Q: What are some of the religious festivals associated with midsummer’s day?
I’ve frequently commented on the association between celestial events and religious or spiritual observances. The summer solstice occurs in the northern hemisphere on or about June 21, marking the day/time when the earth’s north pole is most closely oriented toward the sun.
Though this is the beginning of astronomical summer, it is often called “midsummer’s day” because we’ve already been enjoying some weeks of (mostly!) warm, clear weather. Spring planting is done, and now we depend on the rain and the sun to do their work. Our own bodies will be conscious of the heat, and a certain lassitude may overtake us. Alternating sunshine and cool water help restore and refresh us in this season.
In the Christian calendar, we’re well into “ordinary time” – the period between either Pentecost or Trinity Sunday, depending on how you count – and the Sundays approaching Advent later on in autumn. Christian observances in this time are occasional and sporadic, mostly associated with specific saints. St Anthony, St John (the Baptist), and St Peter are particularly celebrated here in Portugal in mid to late June.

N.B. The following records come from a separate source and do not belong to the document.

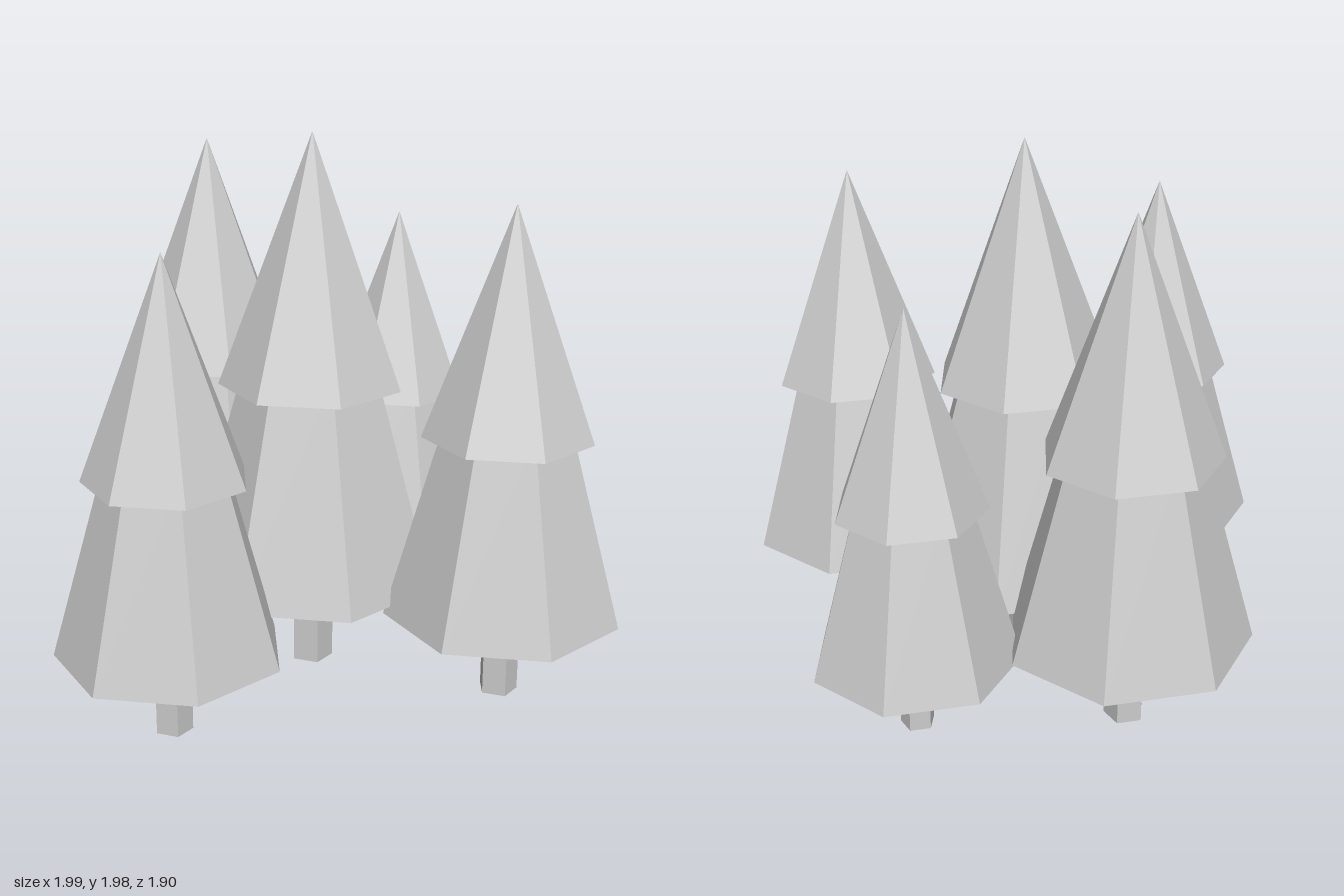
import * as THREE from 'three';

const grey = new THREE.MeshStandardMaterial({ color: 0xcccccc, flatShading: true });
grey.name = 'plain grey';

// Tapered prism standing between heights y0 and y1
function tier(name, rBottom, rTop, y0, y1, sides) {
  const geometry = rTop > 0
    ? new THREE.CylinderGeometry(rTop, rBottom, y1 - y0, sides)
    : new THREE.ConeGeometry(rBottom, y1 - y0, sides);
  const mesh = new THREE.Mesh(geometry, grey);
  mesh.name = name;
  mesh.position.y = (y0 + y1) / 2;
  return mesh;
}

// Conifer of the given height; every part scales with it
function tree(name, x, z, h) {
  const group = new THREE.Group();
  group.name = name;
  group.position.set(x, 0, z);
  group.add(
    tier('trunk', 0.04 * h, 0.04 * h, 0, 0.18 * h, 5),
    tier('lowerFoliage', 0.2375 * h, 0.122 * h, 0.175 * h, 0.585 * h, 7),
    tier('upperFoliage', 0.17 * h, 0, 0.547 * h, h, 7),
  );
  return group;
}

export function createModel() {
  const model = new THREE.Group();
  model.name = 'coniferGrove';
  model.add(
    tree('centreTree', 0.013, 0.073, 1.98),
    tree('backTree', -0.212, -0.55, 1.88),
    tree('backLeftTree', 0.525, -0.437, 1.58),
    tree('frontRightTree', -0.607, 0.47, 1.68),
    tree('frontLeftTree', 0.582, 0.525, 1.78),
  );
  return model;
}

Midsummer observances in Northern Europe, e.g. Jāņi in Latvia or Midsommar in Sweden, most likely precede Christian festivals by many centuries, though some have been co-opted into the Christian cycle. In addition, contemporary pagans have endeavoured to recover ancient traditions of herb-gathering, fire lighting, of food, ritual and dance, associated with health and fertility and the natural balance that, in this time, favours light over darkness.
Sound spiritual practice always helps us be aware of the middle place that we occupy, between seasons past and seasons to come; of the earth below us and the heavens overhead.

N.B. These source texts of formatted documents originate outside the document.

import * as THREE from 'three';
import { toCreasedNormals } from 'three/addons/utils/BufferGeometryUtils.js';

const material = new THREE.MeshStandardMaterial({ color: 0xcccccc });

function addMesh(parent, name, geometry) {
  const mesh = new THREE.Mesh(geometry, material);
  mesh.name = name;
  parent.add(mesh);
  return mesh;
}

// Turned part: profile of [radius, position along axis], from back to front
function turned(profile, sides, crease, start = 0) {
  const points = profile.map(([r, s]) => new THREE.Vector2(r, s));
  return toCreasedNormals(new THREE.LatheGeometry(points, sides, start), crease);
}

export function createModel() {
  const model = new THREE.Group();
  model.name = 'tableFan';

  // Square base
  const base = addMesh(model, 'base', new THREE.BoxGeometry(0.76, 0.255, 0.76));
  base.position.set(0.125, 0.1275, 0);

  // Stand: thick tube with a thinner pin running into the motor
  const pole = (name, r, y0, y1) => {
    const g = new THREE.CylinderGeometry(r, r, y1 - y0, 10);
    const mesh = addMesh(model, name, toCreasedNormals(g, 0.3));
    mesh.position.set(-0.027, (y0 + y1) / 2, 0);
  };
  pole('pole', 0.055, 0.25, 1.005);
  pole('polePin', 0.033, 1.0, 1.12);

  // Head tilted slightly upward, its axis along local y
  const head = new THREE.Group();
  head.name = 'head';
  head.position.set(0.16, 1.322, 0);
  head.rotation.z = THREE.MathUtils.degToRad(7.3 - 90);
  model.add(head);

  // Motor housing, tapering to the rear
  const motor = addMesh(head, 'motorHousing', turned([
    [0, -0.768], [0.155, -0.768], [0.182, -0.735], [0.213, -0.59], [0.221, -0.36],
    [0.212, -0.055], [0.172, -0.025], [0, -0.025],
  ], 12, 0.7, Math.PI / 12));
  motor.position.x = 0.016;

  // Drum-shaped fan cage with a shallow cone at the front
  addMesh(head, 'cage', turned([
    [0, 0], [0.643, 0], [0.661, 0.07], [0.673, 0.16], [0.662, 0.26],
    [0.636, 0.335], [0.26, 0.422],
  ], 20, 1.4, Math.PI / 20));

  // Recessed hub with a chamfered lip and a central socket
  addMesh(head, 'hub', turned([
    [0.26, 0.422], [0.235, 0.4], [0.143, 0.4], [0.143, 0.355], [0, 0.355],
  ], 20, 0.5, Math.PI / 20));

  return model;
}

Here in the Algarve, we have the opportunity to put our feet in the sand on the seashore at sunset, to listen to the wind and the birds and the waves, to wait for the temperature to drop and the stars to appear overhead. Better still if you have a companion or some companions to do this with. Now, when we are all most in need of healing and the recovery of our communities, is a time to celebrate the simple fact that we are alive. Midsummer blessings to all!
The Rev. Reid Hamilton
St Vincent’s Church